Record Type: RIE
Publication Date: 1983-Apr
Pages: 12
Abstractor: N/A
Reference Count: 0
Modernization: A Case Study of the Interaction of Setting, Custom, and Ideology.
Frankel, Daniel G.; Roer-Bornstein, Dorit
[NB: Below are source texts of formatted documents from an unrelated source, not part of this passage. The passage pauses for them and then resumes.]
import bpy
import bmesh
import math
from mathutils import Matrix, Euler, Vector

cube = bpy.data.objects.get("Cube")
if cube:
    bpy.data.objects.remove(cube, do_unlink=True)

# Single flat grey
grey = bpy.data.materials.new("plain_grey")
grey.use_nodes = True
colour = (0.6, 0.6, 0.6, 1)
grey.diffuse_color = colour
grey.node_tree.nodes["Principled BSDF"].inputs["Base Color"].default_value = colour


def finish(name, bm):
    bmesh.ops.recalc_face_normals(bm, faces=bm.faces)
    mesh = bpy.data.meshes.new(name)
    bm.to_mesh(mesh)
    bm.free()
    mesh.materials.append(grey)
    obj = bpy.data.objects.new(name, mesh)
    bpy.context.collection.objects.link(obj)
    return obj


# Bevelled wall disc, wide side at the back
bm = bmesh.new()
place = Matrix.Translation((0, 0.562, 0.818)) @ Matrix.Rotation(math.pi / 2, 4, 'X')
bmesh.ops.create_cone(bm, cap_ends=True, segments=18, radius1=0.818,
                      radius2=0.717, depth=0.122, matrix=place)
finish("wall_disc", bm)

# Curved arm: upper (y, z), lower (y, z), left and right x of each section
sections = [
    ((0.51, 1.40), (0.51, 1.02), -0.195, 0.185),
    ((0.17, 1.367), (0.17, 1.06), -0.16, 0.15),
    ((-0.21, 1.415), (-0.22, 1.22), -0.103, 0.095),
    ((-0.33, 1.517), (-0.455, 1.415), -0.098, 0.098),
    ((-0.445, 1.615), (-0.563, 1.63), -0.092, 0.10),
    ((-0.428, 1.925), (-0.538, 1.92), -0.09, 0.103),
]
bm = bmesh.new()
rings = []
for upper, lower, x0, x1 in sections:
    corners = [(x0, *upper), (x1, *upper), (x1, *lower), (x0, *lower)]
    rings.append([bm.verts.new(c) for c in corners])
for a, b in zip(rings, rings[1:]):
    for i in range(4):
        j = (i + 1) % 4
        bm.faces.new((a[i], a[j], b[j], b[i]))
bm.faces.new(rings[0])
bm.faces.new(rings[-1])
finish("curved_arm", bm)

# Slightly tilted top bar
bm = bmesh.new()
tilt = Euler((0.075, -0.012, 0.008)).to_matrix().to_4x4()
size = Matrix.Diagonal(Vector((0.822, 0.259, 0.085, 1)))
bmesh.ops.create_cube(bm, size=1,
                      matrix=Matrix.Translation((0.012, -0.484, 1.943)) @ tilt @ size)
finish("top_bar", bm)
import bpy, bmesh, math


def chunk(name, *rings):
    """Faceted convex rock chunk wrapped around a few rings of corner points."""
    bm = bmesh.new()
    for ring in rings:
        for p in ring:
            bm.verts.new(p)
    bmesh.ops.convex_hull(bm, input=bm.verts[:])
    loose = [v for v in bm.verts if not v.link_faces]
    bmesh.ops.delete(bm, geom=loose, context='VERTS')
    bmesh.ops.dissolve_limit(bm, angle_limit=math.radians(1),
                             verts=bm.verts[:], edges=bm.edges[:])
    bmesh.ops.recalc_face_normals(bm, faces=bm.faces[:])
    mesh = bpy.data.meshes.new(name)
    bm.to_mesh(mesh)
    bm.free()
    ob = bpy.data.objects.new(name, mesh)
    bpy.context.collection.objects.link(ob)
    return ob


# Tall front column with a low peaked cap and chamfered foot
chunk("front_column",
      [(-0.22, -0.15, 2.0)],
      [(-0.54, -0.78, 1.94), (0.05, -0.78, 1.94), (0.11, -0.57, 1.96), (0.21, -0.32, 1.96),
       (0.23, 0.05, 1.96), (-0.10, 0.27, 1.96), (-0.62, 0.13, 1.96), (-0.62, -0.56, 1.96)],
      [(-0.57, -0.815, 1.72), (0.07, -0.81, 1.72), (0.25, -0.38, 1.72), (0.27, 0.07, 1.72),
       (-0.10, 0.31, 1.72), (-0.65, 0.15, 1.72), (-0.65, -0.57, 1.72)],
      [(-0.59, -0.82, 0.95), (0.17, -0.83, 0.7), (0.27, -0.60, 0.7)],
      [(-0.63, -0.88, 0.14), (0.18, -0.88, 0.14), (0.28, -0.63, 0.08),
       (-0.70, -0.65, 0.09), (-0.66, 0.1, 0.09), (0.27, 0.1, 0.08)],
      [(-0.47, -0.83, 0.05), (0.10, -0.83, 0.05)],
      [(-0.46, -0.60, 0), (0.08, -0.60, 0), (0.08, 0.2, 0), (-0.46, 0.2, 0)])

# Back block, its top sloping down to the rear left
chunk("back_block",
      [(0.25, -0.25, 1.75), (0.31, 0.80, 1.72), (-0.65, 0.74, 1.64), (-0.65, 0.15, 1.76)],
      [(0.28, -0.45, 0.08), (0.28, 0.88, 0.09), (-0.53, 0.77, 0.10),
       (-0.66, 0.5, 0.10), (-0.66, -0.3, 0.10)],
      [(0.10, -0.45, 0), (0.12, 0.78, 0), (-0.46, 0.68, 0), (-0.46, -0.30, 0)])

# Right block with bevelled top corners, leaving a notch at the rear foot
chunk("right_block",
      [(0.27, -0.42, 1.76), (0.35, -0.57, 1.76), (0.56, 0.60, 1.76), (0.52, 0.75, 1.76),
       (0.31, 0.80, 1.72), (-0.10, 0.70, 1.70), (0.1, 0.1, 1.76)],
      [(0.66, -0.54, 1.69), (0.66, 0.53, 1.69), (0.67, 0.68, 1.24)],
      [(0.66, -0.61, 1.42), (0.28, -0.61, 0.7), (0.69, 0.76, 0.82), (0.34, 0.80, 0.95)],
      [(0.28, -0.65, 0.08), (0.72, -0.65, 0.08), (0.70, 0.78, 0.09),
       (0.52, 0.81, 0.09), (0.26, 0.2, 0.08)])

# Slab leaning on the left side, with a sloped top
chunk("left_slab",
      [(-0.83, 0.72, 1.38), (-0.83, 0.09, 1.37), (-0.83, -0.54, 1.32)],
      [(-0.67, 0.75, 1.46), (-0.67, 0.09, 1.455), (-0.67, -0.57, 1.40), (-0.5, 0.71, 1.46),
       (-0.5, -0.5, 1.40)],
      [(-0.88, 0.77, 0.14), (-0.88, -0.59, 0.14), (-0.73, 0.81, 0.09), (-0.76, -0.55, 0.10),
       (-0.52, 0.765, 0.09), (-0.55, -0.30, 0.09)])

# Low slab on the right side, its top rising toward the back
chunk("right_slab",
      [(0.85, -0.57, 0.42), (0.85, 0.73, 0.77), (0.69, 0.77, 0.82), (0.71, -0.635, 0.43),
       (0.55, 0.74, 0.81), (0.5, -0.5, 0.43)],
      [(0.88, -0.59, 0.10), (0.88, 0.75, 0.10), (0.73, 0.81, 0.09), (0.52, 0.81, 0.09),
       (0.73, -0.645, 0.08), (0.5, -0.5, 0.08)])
An investigation was conducted to better understand the interaction between physical and social settings, culturally based customs for parenting, and the ideology of caretakers in two Israeli cultures undergoing modernization. Yemenite and Kurdish parenting systems were examined by observing mother/infant interactions in unstructured naturalistic settings. Participating were a total of 16 Yemenite and 16 Kurdish mothers with infants 6 and 9 months of age; subjects resided in relatively homogeneous Israeli villages that were supportive of tradition. Observations were made at 15-second intervals for 45 minutes on several variables, including visual, vocal, tactual-kinesthetic, affective-expressive, and object-oriented behaviors. Traditionally, Yemenites have emphasized emotional support and intellectual growth for infants, while Kurdish people have emphasized motor and physical growth, autonomy, and self-sufficiency. Findings indicate that after 30 years of a common modernization experience, the Yemenite and Kurdish communities still exhibit significant differences in mother/infant interactions. These differences are largely congruent with traditional differences in infant rearing ideologies. In general, it was concluded that culture and tradition markedly affect parenting behavior even in societies undergoing drastic change. Further, results suggested that customs understandable within a modern ideology may be the ones that are retained. (RH)
Publication Type: Reports - Research; Speeches/Meeting Papers
Education Level: N/A
Audience: N/A
Language: English
Sponsor: N/A
Authoring Institution: N/A
Identifiers: Ideology; Israel; Kurds; Parenting; Traditionalism; Yemenites
Note: Paper presented at the Biennial Meeting of the Society for Research in Child Development (Detroit, MI, April 21-23, 1983). Financial support provided by the Wolman Philanthropic Fund and the Memorial Foundation for Jewish Culture.